Pope Francis arrives to lead a general audience in Saint
Peter's Square at the Vatican. REUTERS/Stefano Rellandini
Pope Francis says the Catholic Church must shake off an
obsession with teachings on abortion, contraception and
homosexuality or risk the collapse of its entire moral edifice,
"like a house of cards".
In a dramatically blunt interview with an Italian Jesuit
monthly, Francis said the Church had locked itself up in
"small things, in small-minded rules".
Its priests, he said, should be more welcoming and not cold,
dogmatic bureaucrats stuck in confessionals that sometimes
resembled "torture chambers."
Francis, the first non-European pope in 1,300 years, the
first from Latin America and the first Jesuit pope, did not
hold out the prospect of any changes soon to such moral
But, in the 12,000-word interview with Civilta Cattolica, he
said the Church must find a new balance between upholding
rules and demonstrating mercy. "Otherwise even the moral
edifice of the Church is likely to fall like a house of
His comments were welcomed by liberal Catholics; but they are
likely to be viewed with concern by conservatives who have
already expressed concern over Francis's failure to address
the issues stressed by his predecessor, Benedict.
In the interview with the magazine's director, Jesuit Father
Antonio Spadaro, he also said he envisioned a greater role
for women in the 1.2 billion member Church but suggested it
would not include a change in the current ban on a female
In a remarkable change from his predecessor Benedict, who
said homosexuality was an intrinsic disorder, Francis said
that when homosexuals told him they were always condemned by
the Church and felt "socially wounded", he told them "the
Church does not want to do this".
He re-stated his comments first made on the plane returning
from Brazil in July that he was not in a position to judge
gays who are of good will and in search of God.
In the interview released on Thursday, he added: "By saying
this, I said what the catechism says. Religion has the right
to express its opinion in the service of the people, but God
in creation has set us free. It is not possible to interfere
spiritually in the life of a person."
The Church, he said, should see itself as "a field hospital
after a battle" and try to heal the larger wounds of society
and not be "obsessed with the transmission of a disjointed
multitude of doctrines to be imposed insistently."
Francis' approach contrasts starkly with his conservative
predecessor Benedict, who stepped down in February.
The interview was not didactic and formal, such as those of
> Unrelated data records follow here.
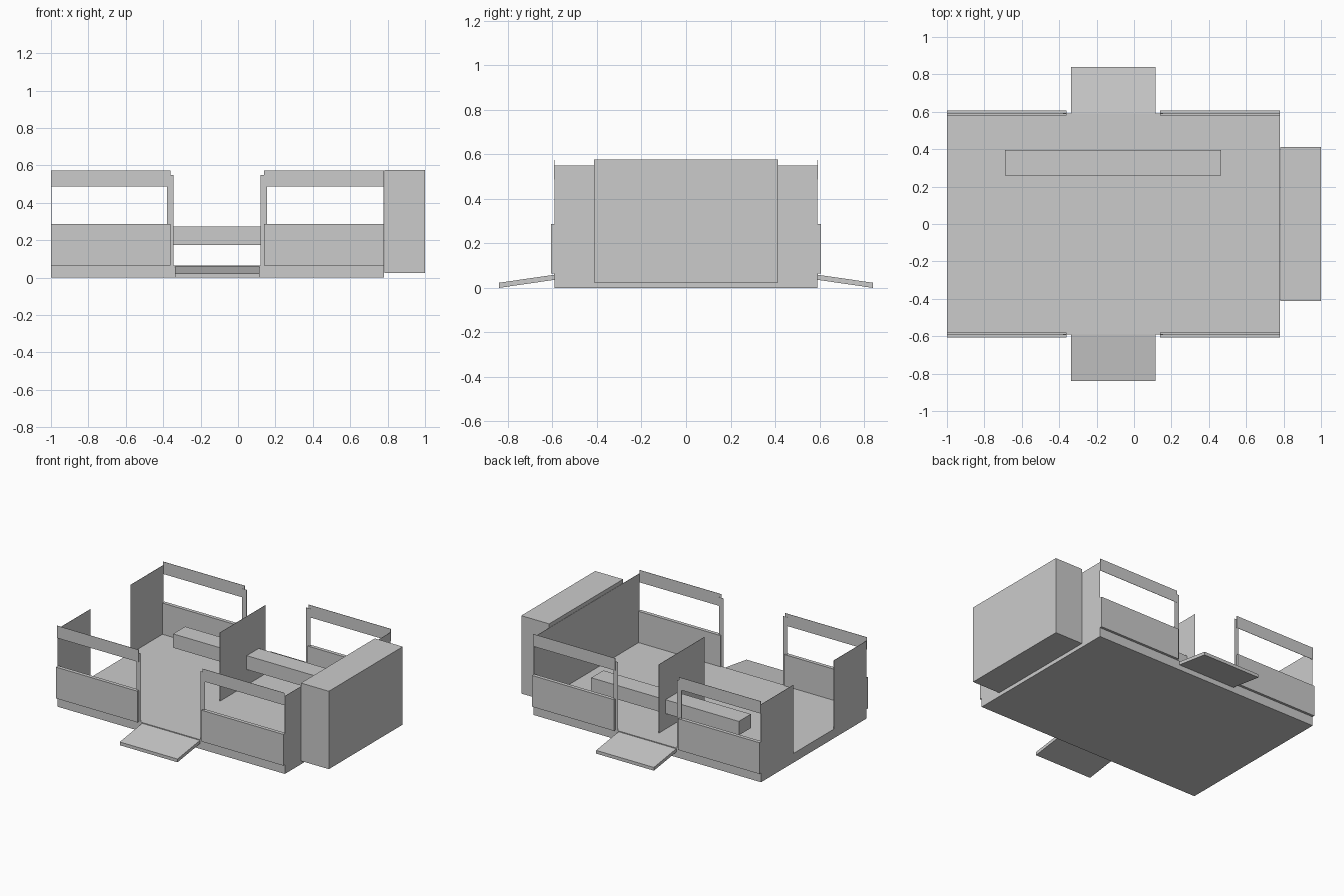
import bpy

cube = bpy.data.objects.get("Cube")
if cube:
    bpy.data.objects.remove(cube, do_unlink=True)

# One flat colour
GREY = (0.6, 0.6, 0.6, 1)
mat = bpy.data.materials.new("plain grey")
mat.use_nodes = True
mat.diffuse_color = GREY
mat.node_tree.nodes["Principled BSDF"].inputs["Base Color"].default_value = GREY

BACK, FRONT = 1, -1
FLOOR_TOP = 0.065
WALL_TOP = 0.55
SIDE = 0.59            # half depth of the floor
LEFT_END, RIGHT_END = 0.78, -1.0


def make(name, verts, faces):
    mesh = bpy.data.meshes.new(name)
    mesh.from_pydata(verts, [], faces)
    mesh.materials.append(mat)
    obj = bpy.data.objects.new(name, mesh)
    bpy.context.collection.objects.link(obj)
    return obj


def prism(name, x, profile):
    """Extrude a closed (y, z) outline along the x range."""
    n = len(profile)
    area = sum(profile[i - 1][0] * profile[i][1] - profile[i][0] * profile[i - 1][1]
               for i in range(n))
    if area < 0:
        profile = profile[::-1]
    verts = [(px, y, z) for px in x for y, z in profile]
    faces = [tuple(reversed(range(n))), tuple(range(n, 2 * n))]
    faces += [(i, (i + 1) % n, n + (i + 1) % n, n + i) for i in range(n)]
    return make(name, verts, faces)


def box(name, x, y, z):
    return prism(name, x, [(y[0], z[0]), (y[1], z[0]), (y[1], z[1]), (y[0], z[1])])


def slab(name, x, y, z):
    """Very thin upright sheet: a pair given as a single number is its plane."""
    t = 0.001
    x = x if isinstance(x, tuple) else (x - t, x + t)
    y = y if isinstance(y, tuple) else (y - t, y + t)
    return box(name, x, y, z)


# Floor, end cabinet and the long bench
box("floor", (RIGHT_END, LEFT_END), (-SIDE, SIDE), (0, FLOOR_TOP))
box("end_cabinet", (LEFT_END + 0.002, 1.0), (-0.413, 0.413), (0.025, 0.576))
box("bench", (-0.69, 0.465), (0.26, 0.395), (0.175, 0.273))

# Cross walls
slab("left_end_wall", LEFT_END - 0.001, (-SIDE, SIDE), (FLOOR_TOP, WALL_TOP))
slab("middle_divider", -0.115, (-0.04, 0.47), (FLOOR_TOP, WALL_TOP))

for s, side in ((FRONT, "front"), (BACK, "back")):
    # Partial wall at the open end
    slab(f"{side}_right_end_wall", RIGHT_END + 0.001,
         tuple(sorted((s * SIDE, s * 0.225))), (FLOOR_TOP, WALL_TOP))

    # Side panels, rails and door posts on both sides of the doorway
    for label, span, post in (("right", (RIGHT_END, -0.362), (-0.38, -0.345)),
                              ("left", (0.138, LEFT_END), (0.12, 0.155))):
        box(f"{side}_{label}_panel", span,
            tuple(sorted((s * 0.581, s * 0.607))), (FLOOR_TOP, 0.286))
        slab(f"{side}_{label}_top_rail", span, s * 0.593, (0.487, 0.574))
        slab(f"{side}_{label}_door_post", post, s * 0.59, (FLOOR_TOP, WALL_TOP))

    # Sloping ramp at the doorway
    prism(f"{side}_ramp", (-0.337, 0.115),
          [(s * 0.585, 0.037), (s * 0.84, 0.0), (s * 0.84, 0.023), (s * 0.585, 0.06)])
past popes, but easy-going, familiar and friendly. He even
spoke of his favourite author, Dostoevsky), painter,
Caravaggio and composer, Mozart.
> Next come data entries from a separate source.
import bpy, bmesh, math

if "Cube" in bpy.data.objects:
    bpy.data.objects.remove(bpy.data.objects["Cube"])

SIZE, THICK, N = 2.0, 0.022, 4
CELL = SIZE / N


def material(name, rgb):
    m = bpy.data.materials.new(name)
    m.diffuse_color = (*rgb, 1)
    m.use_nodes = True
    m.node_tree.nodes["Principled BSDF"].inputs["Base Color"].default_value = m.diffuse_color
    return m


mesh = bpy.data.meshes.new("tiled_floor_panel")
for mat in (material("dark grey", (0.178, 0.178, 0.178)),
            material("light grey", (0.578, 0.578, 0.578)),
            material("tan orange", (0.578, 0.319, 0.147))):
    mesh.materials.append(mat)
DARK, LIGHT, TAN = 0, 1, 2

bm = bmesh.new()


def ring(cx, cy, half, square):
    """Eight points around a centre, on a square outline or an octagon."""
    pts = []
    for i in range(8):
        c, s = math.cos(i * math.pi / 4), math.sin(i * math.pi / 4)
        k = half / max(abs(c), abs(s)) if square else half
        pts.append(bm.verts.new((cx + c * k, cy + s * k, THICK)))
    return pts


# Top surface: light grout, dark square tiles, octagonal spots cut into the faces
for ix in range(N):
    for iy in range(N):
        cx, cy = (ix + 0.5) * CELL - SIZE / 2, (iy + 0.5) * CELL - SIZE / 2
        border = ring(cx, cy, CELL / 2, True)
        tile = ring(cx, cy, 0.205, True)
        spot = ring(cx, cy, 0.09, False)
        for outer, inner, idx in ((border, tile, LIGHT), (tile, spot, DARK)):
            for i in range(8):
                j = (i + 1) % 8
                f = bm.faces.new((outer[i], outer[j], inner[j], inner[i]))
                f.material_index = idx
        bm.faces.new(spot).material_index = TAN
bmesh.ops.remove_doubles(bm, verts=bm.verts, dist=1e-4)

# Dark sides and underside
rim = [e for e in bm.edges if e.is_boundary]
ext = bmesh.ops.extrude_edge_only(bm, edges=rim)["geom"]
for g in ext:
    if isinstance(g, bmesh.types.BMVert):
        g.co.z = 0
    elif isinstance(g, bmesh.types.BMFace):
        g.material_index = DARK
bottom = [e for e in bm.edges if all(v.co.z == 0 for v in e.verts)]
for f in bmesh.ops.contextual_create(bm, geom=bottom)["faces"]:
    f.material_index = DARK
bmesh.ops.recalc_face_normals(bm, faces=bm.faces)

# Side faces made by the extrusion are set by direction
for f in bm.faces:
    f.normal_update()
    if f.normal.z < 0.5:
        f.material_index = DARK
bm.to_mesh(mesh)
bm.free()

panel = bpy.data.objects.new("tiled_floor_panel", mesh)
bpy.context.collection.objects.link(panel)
John Gehring, Catholic program director at Faith in Public
Life, a liberal advocacy group in the United States, said:
"This pope is rescuing the Church from those who think that
condemning gay people and opposing contraception define what
it means to be a real Catholic.
"Francis is putting a message of mercy, justice and humility
back at the center of the church's mission. It's a remarkable
and refreshing change."
The interview took place over three sessions in August in his
simple quarters in a Vatican guest house where he has lived
since his election instead of the spacious papal apartments,
and was released simultaneously in translations by Jesuit
journals around the world.
"We cannot insist only on issues related to abortion, gay
marriage and the use of contraceptive methods. This is not
possible. I have not spoken much about these things, and I
was reprimanded for that," he said.
Just last week, Bishop Thomas J. Tobin of Providence, Rhode
Island, spoke for many conservative Catholics when he said he
was disappointed that the pope had not addressed "the evil of
abortion" more directly in order to encourage anti-abortion
Francis stressed that while not tampering with Church
teachings, he suggested the Church had many other things to
concern itself with.
"But when we speak about these issues, we have to talk about
them in a context. The teaching of the Church, for that
matter, is clear and I am a son of the Church, but it is not
necessary to talk about these issues all the time," he said.
Speaking specifically of homosexuals, he said:
"We must always consider the person. Here we enter into the
mystery of the human being. In life, God accompanies persons,
and we must accompany them, starting from their situation. It
is necessary to accompany them with mercy. When that happens,
the Holy Spirit inspires the priest to say the right thing."
The Catholic Church teaches that homosexual tendencies are
not sinful but homosexual acts are.
In several parts of the interview he stressed the need for
mercy and understanding by priests.
"The confessional is not a torture chamber, but the place in
which the Lord's mercy motivates us to do better," he said.
The pope also spoke about the role of women in the Church,
saying their "deep questions must be addressed".
"We must therefore investigate further the role of women in
the Church. We have to work harder to develop a profound
theology of the woman. Only by making this step will it be
possible to better reflect on their function within the
Church," he said.
He hinted that he was open to giving women greater
decision-making roles in the Church.
"The feminine genius is needed wherever we make important
decisions. The challenge today is this: to think about the
specific place of women also in those places where the
authority of the Church is exercised for various areas of the
Church," he said.
The Church teaches that woman cannot become priests because
Jesus willingly chose only men as his apostles. Proponents of
a female priesthood say he was only acting according to the
norms of his times.